leaf / leaflet primary location of chlorophyll, that converts sunlight to sugars (food for the plant)
flower the reproductive structure of the plant - may be pollinated by wind or by insects
photosynthesis the process that converts sunlight into energy - CO2, H20, and light energy produces a carbohydrate (glucose) and oxygen. ( 6CO2 + 6H2O + light energy = C6H12O6 + 6O2)
carbon dioxide / CO2 people waste
Oxygen / O2 plant waste
pollination the process of pollen leaving the stamen and arriving on the pistil
pistil the female part of a flower
stamen the male part of a flower
adaptation, behavioral and structural
spore reproductive cells of ferns, mosses, and a few other plants - contains both male and female parts - contrast to seed producing plants
sperm male reproductive cell
ovule female reproductive cell - develops into a seed
dormant alive, but not growing
deciduous plants that have no leaves in the winter
phototropism an adaptation of plants, bending towards the sun
sepal specialized leaves at the base of a flower - they protected the flower as it was developing
petal the generally colorful part of a flower
pollen found on the stamen, contains the male reproductive cell, sperm
embryo the part of the seed that will develop into a new plant
seed a dormant structure, often surrounded by fruit, that can develop into a plant - seeds thousands of years old can still sprout!
chlorophyll, The chemical that allows photosynthesis to take place

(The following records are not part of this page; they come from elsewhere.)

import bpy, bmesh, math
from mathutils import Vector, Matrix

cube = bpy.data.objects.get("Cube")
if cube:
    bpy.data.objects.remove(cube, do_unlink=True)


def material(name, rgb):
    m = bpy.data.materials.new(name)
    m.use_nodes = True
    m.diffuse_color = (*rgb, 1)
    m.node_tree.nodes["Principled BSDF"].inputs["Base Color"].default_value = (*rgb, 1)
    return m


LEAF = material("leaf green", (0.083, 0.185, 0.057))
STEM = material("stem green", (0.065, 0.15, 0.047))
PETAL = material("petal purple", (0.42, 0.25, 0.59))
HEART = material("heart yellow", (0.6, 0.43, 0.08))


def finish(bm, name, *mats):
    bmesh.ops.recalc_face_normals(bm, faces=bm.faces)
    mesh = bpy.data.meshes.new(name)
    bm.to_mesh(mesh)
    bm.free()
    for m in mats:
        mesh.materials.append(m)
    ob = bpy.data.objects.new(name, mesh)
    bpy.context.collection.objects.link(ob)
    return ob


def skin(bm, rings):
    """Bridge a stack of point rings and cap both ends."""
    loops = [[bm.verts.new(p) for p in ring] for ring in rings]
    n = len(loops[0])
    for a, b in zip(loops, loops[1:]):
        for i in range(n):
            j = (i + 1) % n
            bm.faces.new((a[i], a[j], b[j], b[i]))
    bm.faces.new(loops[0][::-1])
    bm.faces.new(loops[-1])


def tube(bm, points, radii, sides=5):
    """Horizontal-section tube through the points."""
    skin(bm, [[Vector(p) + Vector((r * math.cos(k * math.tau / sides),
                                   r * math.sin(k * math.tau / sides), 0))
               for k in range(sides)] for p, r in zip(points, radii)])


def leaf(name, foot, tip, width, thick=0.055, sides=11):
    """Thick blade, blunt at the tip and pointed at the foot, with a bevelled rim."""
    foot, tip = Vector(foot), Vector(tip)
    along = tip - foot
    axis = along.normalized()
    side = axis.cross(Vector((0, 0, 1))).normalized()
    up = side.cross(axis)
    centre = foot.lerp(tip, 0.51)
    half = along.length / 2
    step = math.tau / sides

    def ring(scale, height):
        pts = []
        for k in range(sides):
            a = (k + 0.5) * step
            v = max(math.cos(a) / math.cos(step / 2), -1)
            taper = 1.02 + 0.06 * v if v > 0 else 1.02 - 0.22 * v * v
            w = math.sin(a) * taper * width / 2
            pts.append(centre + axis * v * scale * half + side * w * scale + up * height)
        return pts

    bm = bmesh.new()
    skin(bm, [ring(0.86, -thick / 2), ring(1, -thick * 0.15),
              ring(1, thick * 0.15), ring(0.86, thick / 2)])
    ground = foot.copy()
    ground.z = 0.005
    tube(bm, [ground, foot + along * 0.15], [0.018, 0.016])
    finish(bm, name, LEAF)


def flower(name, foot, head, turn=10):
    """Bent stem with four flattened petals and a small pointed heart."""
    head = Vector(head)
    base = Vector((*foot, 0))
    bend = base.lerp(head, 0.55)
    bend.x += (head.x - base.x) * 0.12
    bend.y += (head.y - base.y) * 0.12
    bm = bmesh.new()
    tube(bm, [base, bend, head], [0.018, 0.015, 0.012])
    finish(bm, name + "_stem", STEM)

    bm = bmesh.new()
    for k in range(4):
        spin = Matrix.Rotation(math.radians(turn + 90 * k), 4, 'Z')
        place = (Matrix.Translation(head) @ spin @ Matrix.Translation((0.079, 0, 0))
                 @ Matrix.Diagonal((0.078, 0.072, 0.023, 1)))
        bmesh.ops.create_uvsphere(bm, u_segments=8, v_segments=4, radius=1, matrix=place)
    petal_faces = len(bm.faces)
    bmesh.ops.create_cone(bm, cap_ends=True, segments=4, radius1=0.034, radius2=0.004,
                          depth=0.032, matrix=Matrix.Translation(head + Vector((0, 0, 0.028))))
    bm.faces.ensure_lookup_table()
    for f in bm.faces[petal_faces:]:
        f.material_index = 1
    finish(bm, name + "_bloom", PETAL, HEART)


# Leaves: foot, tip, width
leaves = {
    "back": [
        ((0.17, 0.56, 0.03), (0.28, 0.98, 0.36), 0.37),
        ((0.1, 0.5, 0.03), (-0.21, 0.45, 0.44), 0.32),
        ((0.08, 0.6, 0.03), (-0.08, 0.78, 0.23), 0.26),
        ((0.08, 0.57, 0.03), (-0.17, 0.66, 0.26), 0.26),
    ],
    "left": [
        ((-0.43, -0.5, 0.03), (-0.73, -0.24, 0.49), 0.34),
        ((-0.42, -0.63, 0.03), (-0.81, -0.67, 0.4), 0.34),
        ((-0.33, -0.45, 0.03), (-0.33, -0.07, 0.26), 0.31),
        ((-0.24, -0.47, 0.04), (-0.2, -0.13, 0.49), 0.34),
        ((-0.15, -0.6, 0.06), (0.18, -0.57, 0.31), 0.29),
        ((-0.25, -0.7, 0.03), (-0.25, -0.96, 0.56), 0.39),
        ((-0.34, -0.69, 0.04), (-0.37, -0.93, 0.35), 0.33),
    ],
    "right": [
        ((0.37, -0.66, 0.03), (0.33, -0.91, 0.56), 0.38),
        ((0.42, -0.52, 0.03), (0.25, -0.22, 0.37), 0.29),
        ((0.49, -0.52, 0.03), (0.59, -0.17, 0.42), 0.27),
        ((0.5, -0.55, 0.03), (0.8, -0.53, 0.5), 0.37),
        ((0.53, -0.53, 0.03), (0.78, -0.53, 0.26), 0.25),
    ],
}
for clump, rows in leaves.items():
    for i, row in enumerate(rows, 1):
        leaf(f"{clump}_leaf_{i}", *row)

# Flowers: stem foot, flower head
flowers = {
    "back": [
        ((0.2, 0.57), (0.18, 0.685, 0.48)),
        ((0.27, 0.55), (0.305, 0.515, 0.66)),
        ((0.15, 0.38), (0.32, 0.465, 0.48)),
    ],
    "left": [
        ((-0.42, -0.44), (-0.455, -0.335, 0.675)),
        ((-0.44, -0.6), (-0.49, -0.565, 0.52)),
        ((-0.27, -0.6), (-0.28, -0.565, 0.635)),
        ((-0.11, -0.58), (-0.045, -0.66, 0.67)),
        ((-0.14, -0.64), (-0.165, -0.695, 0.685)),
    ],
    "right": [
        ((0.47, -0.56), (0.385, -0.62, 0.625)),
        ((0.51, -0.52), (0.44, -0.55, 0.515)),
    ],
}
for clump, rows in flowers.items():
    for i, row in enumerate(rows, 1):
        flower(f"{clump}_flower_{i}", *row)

sexual reproduction pollen producing plants need a male and female flower to reproduce- some plants have male and female flowers on one plant - others need a neighbor
asexual reproduction plants that reproduce with spores and therefore do not need a male and female flower
*germinate when conditions are right, a seed begins to grow
*dormant alive, but not growing - seeds are dormant until they germinate- many plants are dormant in the winter
*seed leaves the first leaves that emerge from a seed
*root tip the end of a root
*vascular plants have a well developed transport system
*nonvascular without a well developed transport system - therefore can not grow as tall
*germination when a seed or spore begins to grow after being dormant- seeds that are thousands of years old have been germinated!
Created by: Mr Giss